**AIM OF THE EXERCISE**. Please return every line of the records below that holds the word "else".

**RECORDS**.
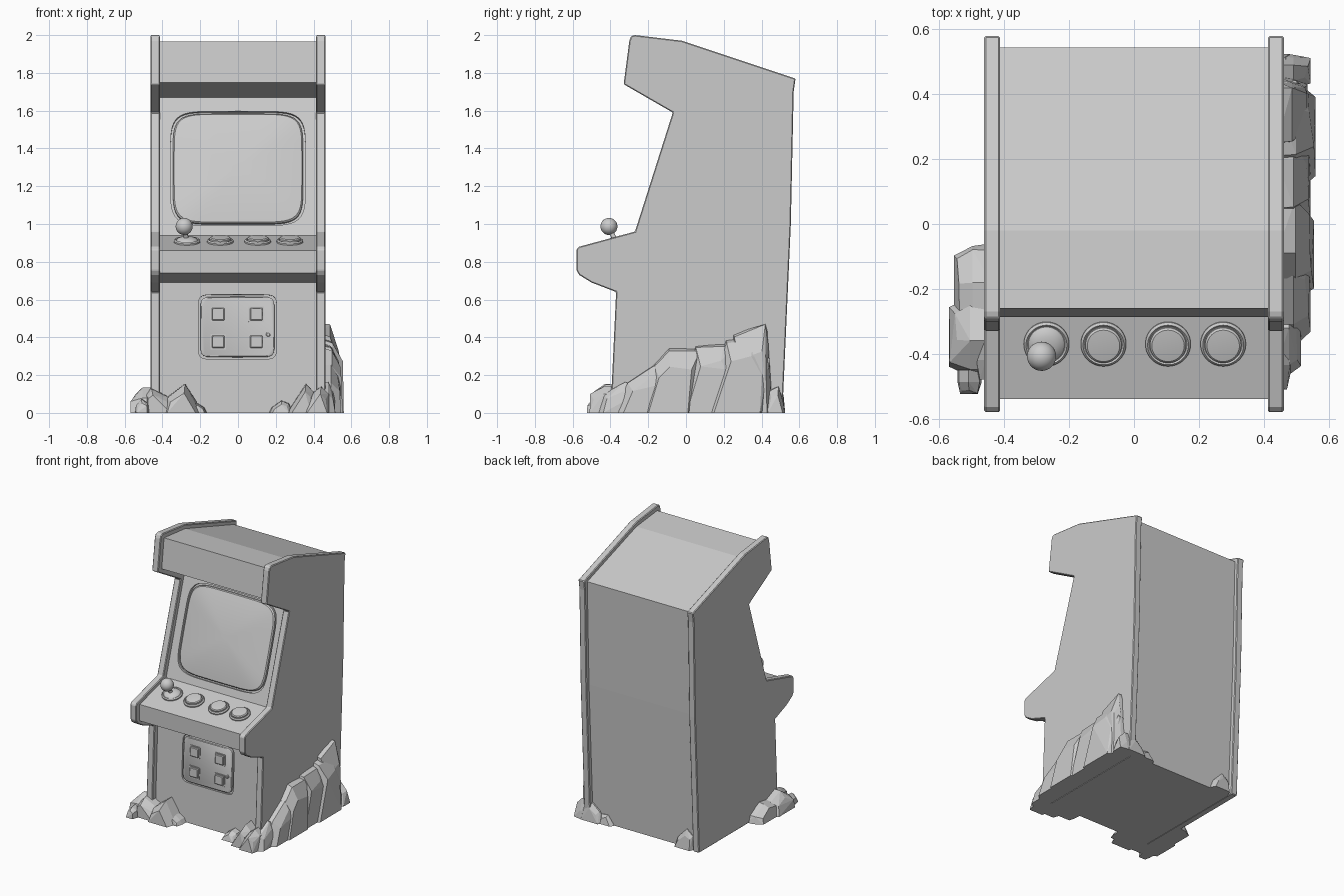
import bpy, bmesh, math, random
from mathutils import Vector, Matrix

if "Cube" in bpy.data.objects:
    bpy.data.objects.remove(bpy.data.objects["Cube"])

random.seed(4)


def finish(name, bm, smooth=False):
    bmesh.ops.recalc_face_normals(bm, faces=bm.faces[:])
    me = bpy.data.meshes.new(name)
    bm.to_mesh(me)
    bm.free()
    ob = bpy.data.objects.new(name, me)
    bpy.context.collection.objects.link(ob)
    if smooth:
        bpy.ops.object.select_all(action='DESELECT')
        ob.select_set(True)
        bpy.context.view_layer.objects.active = ob
        bpy.ops.object.shade_smooth_by_angle(angle=math.radians(35))
    return ob


def prism(name, profile, x0, x1):
    """Extrude a (y, z) side profile along x."""
    bm = bmesh.new()
    a = [bm.verts.new((x0, y, z)) for y, z in profile]
    b = [bm.verts.new((x1, y, z)) for y, z in profile]
    bm.faces.new(a)
    bm.faces.new(b[::-1])
    for i in range(len(a)):
        j = (i + 1) % len(a)
        bm.faces.new((a[i], b[i], b[j], a[j]))
    return finish(name, bm)


def frame(p0, p1, x, t):
    """Matrix lying on the sloped panel p0-p1, local z pointing outwards."""
    p0, p1 = Vector((0, *p0)), Vector((0, *p1))
    up = (p1 - p0).normalized()
    n = Vector((1, 0, 0)).cross(up)
    m = Matrix((Vector((1, 0, 0)), up, n)).transposed().to_4x4()
    m.translation = p0.lerp(p1, t) + Vector((x, 0, 0))
    return m


def loft(name, m, power, rings, segs=48):
    """Stack superellipse rings (half width, half height, z) and cap both ends."""
    def pw(v):
        return math.copysign(abs(v) ** (2 / power), v) if abs(v) > 1e-9 else 0
    bm = bmesh.new()
    loops = []
    for w, h, z in rings:
        loops.append([bm.verts.new(m @ Vector((w * pw(math.cos(a)), h * pw(math.sin(a)), z)))
                      for a in (2 * math.pi * i / segs for i in range(segs))])
    for a, b in zip(loops, loops[1:]):
        for i in range(segs):
            j = (i + 1) % segs
            bm.faces.new((a[i], a[j], b[j], b[i]))
    bm.faces.new(loops[0][::-1])
    bm.faces.new(loops[-1])
    return finish(name, bm, True)


def carve(target, cutter):
    cutter.hide_render = True
    mod = target.modifiers.new("recess", 'BOOLEAN')
    mod.operation, mod.solver, mod.object = 'DIFFERENCE', 'EXACT', cutter
    bpy.context.view_layer.objects.active = target
    bpy.ops.object.modifier_apply(modifier=mod.name)
    bpy.data.objects.remove(cutter)


FACES = {
    "right": lambda u, d, v: (0.44 + d, u, v),
    "left": lambda u, d, v: (-0.44 - d, u, v),
    "front": lambda u, d, v: (u, -0.38 - d, v),
    "back": lambda u, d, v: (u, 0.46 + d, v),
}


def crag(name, poly, face, d1, d0=0.0):
    """Faceted rock: outline on a cabinet face, tapering as it comes outwards."""
    bm = bmesh.new()
    cu = sum(p[0] for p in poly) / len(poly)
    for f, s in ((0, 1), (0.5, 0.97), (1, 0.72)):
        for u, v in poly:
            k = s + random.uniform(-0.05, 0.05) * (f > 0)
            d = d0 + (d1 - d0) * (f - (random.uniform(0, 0.2) if f == 1 and v > 0 else 0))
            bm.verts.new(FACES[face](cu + (u - cu) * k, d, v * k))
    r = bmesh.ops.convex_hull(bm, input=bm.verts[:])
    bmesh.ops.delete(bm, geom=[g for g in r["geom_interior"] if isinstance(g, bmesh.types.BMVert)], context='VERTS')
    bmesh.ops.dissolve_limit(bm, angle_limit=math.radians(8), verts=bm.verts[:], edges=bm.edges[:])
    return finish(name, bm)


# Side panels
side = [(-0.40, 0), (0.51, 0), (0.555, 1.0), (0.57, 1.70), (0.58, 1.77), (-0.02, 1.97),
        (-0.27, 2.0), (-0.29, 1.995), (-0.30, 1.97), (-0.33, 1.74), (-0.07, 1.59),
        (-0.27, 0.96), (-0.565, 0.88), (-0.58, 0.865), (-0.58, 0.755), (-0.565, 0.73),
        (-0.50, 0.69), (-0.37, 0.64)]
for label, x0, x1 in (("left", -0.462, -0.413), ("right", 0.413, 0.462)):
    panel = prism(label + "_side_panel", side, x0, x1)
    bev = panel.modifiers.new("soft_edge", 'BEVEL')
    bev.width, bev.segments = 0.005, 1

# Inset cabinet body
DOOR = ((-0.36, 0.0), (-0.33, 0.69))
DECK = ((-0.54, 0.86), (-0.235, 0.94))
SCREEN = ((-0.235, 0.94), (-0.01, 1.67))
body = prism("cabinet_body", [DOOR[0], (0.478, 0), (0.525, 1.0), (0.545, 1.755), (-0.02, 1.94),
                              (-0.26, 1.965), (-0.287, 1.75), SCREEN[1], SCREEN[0], DECK[0],
                              (-0.54, 0.74), DOOR[1]], -0.414, 0.414)

# Screen, set in a recess with a thin groove around it
m = frame(*SCREEN, 0, 0.485)
carve(body, loft("screen_recess", m, 6, [(0.357, 0.317, -0.02), (0.357, 0.317, 0.05)]))
w, h = 0.345, 0.305
dome = [(w * s, h * s, 0.003 + 0.026 * (1 - s * s)) for s in (0.98, 0.9, 0.78, 0.62, 0.45, 0.28, 0.1)]
loft("screen", m, 6, [(w, h, -0.025), (w, h, -0.004)] + dome)

# Coin door with four square slots and a lock
m = frame(*DOOR, -0.003, 0.455 / 0.69)
carve(body, loft("door_recess", m, 10, [(0.207, 0.171, -0.015), (0.207, 0.171, 0.05)]))
loft("coin_door", m, 10, [(0.196, 0.160, -0.02), (0.196, 0.160, 0.002), (0.191, 0.155, 0.006)])
for i, (x, z) in enumerate([(-0.105, 0.522), (0.097, 0.522), (-0.105, 0.376), (0.097, 0.376)]):
    loft(f"coin_slot_{i + 1}", frame(*DOOR, x, z / 0.69), 14,
         [(r, r, k) for r, k in ((0.042, 0), (0.042, 0.011), (0.036, 0.011), (0.036, 0.007),
                                 (0.033, 0.007), (0.033, 0.016), (0.029, 0.020))], 32)
loft("door_lock", frame(*DOOR, 0.16, 0.415 / 0.69), 2, [(0.012, 0.012, 0), (0.012, 0.012, 0.013), (0.008, 0.008, 0.016)], 16)

# Control deck: joystick base and three buttons
rim = [(0.070, 0), (0.070, 0.008), (0.063, 0.015), (0.058, 0.011), (0.056, 0.011)]
cap = [(0.056, 0.021), (0.050, 0.026), (0.025, 0.028)]
boot = [(0.050, 0.018), (0.030, 0.025), (0.014, 0.028)]
for i, x in enumerate((-0.27, -0.094, 0.105, 0.275)):
    top = cap if i else boot
    loft(f"button_{i}" if i else "joystick_base", frame(*DECK, x, 0.56), 2, [(r, r, k) for r, k in rim + top])

# Joystick stem and ball
foot, ball = Vector((-0.27, -0.37, 0.90)), Vector((-0.285, -0.408, 0.987))
axis = ball - foot
bm = bmesh.new()
bmesh.ops.create_cone(bm, cap_ends=True, segments=20, radius1=0.014, radius2=0.011, depth=axis.length,
                      matrix=Matrix.Translation((foot + ball) / 2) @ axis.to_track_quat('Z', 'Y').to_matrix().to_4x4())
finish("joystick_stem", bm, True)
bm = bmesh.new()
bmesh.ops.create_uvsphere(bm, u_segments=28, v_segments=18, radius=0.045, matrix=Matrix.Translation(ball))
finish("joystick_ball", bm, True)

# Large leaning rocks on the right side
for i, (d, poly) in enumerate([
        (0.075, [(-0.47, 0), (-0.28, 0), (-0.26, 0.12), (-0.32, 0.165), (-0.44, 0.10)]),
        (0.105, [(-0.38, 0), (-0.12, 0), (-0.06, 0.22), (-0.16, 0.26), (-0.31, 0.16)]),
        (0.115, [(-0.24, 0), (0.05, 0), (0.08, 0.34), (-0.09, 0.35), (-0.17, 0.26)]),
        (0.105, [(-0.04, 0), (0.24, 0), (0.25, 0.34), (0.20, 0.37), (0.05, 0.355)]),
        (0.120, [(0.10, 0), (0.42, 0), (0.44, 0.28), (0.36, 0.41), (0.21, 0.39)]),
        (0.095, [(0.24, 0), (0.46, 0), (0.44, 0.40), (0.42, 0.47), (0.25, 0.42)]),
        (0.105, [(0.42, 0), (0.525, 0), (0.515, 0.06), (0.49, 0.14), (0.44, 0.12)])]):
    crag(f"right_rock_{i + 1}", poly, "right", d)

# Low rocks on the left side
crag("left_rock_1", [(-0.34, 0), (-0.06, 0), (-0.08, 0.05), (-0.18, 0.11), (-0.32, 0.09)], "left", 0.115)
crag("left_rock_2", [(-0.47, 0), (-0.22, 0), (-0.25, 0.09), (-0.36, 0.135), (-0.45, 0.08)], "left", 0.13)

# Rocks along the front corners
for i, (d, d0, poly) in enumerate([
        (0.10, -0.02, [(-0.50, 0), (-0.33, 0), (-0.36, 0.08), (-0.46, 0.135), (-0.49, 0.10)]),
        (0.12, -0.02, [(-0.40, 0), (-0.20, 0), (-0.22, 0.06), (-0.28, 0.155), (-0.38, 0.08)]),
        (0.07, -0.02, [(-0.25, 0), (-0.165, 0), (-0.18, 0.03), (-0.22, 0.055)]),
        (0.145, 0.07, [(-0.545, 0), (-0.47, 0), (-0.475, 0.05), (-0.51, 0.075), (-0.54, 0.04)]),
        (0.13, -0.02, [(0.34, 0), (0.49, 0), (0.48, 0.10), (0.44, 0.14), (0.37, 0.09)]),
        (0.11, -0.02, [(0.26, 0), (0.40, 0), (0.40, 0.11), (0.36, 0.155), (0.30, 0.07)]),
        (0.07, -0.02, [(0.165, 0), (0.29, 0), (0.27, 0.05), (0.23, 0.065), (0.18, 0.03)])]):
    crag(f"front_rock_{i + 1}", poly, "front", d, d0)

# Small rocks on the back corners
for i, (d, poly) in enumerate([
        (0.065, [(0.32, 0), (0.50, 0), (0.48, 0.11), (0.42, 0.14), (0.35, 0.08)]),
        (0.05, [(0.24, 0), (0.35, 0), (0.34, 0.06), (0.29, 0.07)]),
        (0.06, [(-0.41, 0), (-0.25, 0), (-0.28, 0.07), (-0.35, 0.14), (-0.40, 0.10)])]):
    crag(f"back_rock_{i + 1}", poly, "back", d)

**EXERCISE RESULT**.
        return math.copysign(abs(v) ** (2 / power), v) if abs(v) > 1e-9 else 0
            d = d0 + (d1 - d0) * (f - (random.uniform(0, 0.2) if f == 1 and v > 0 else 0))
    top = cap if i else boot
    loft(f"button_{i}" if i else "joystick_base", frame(*DECK, x, 0.56), 2, [(r, r, k) for r, k in rim + top])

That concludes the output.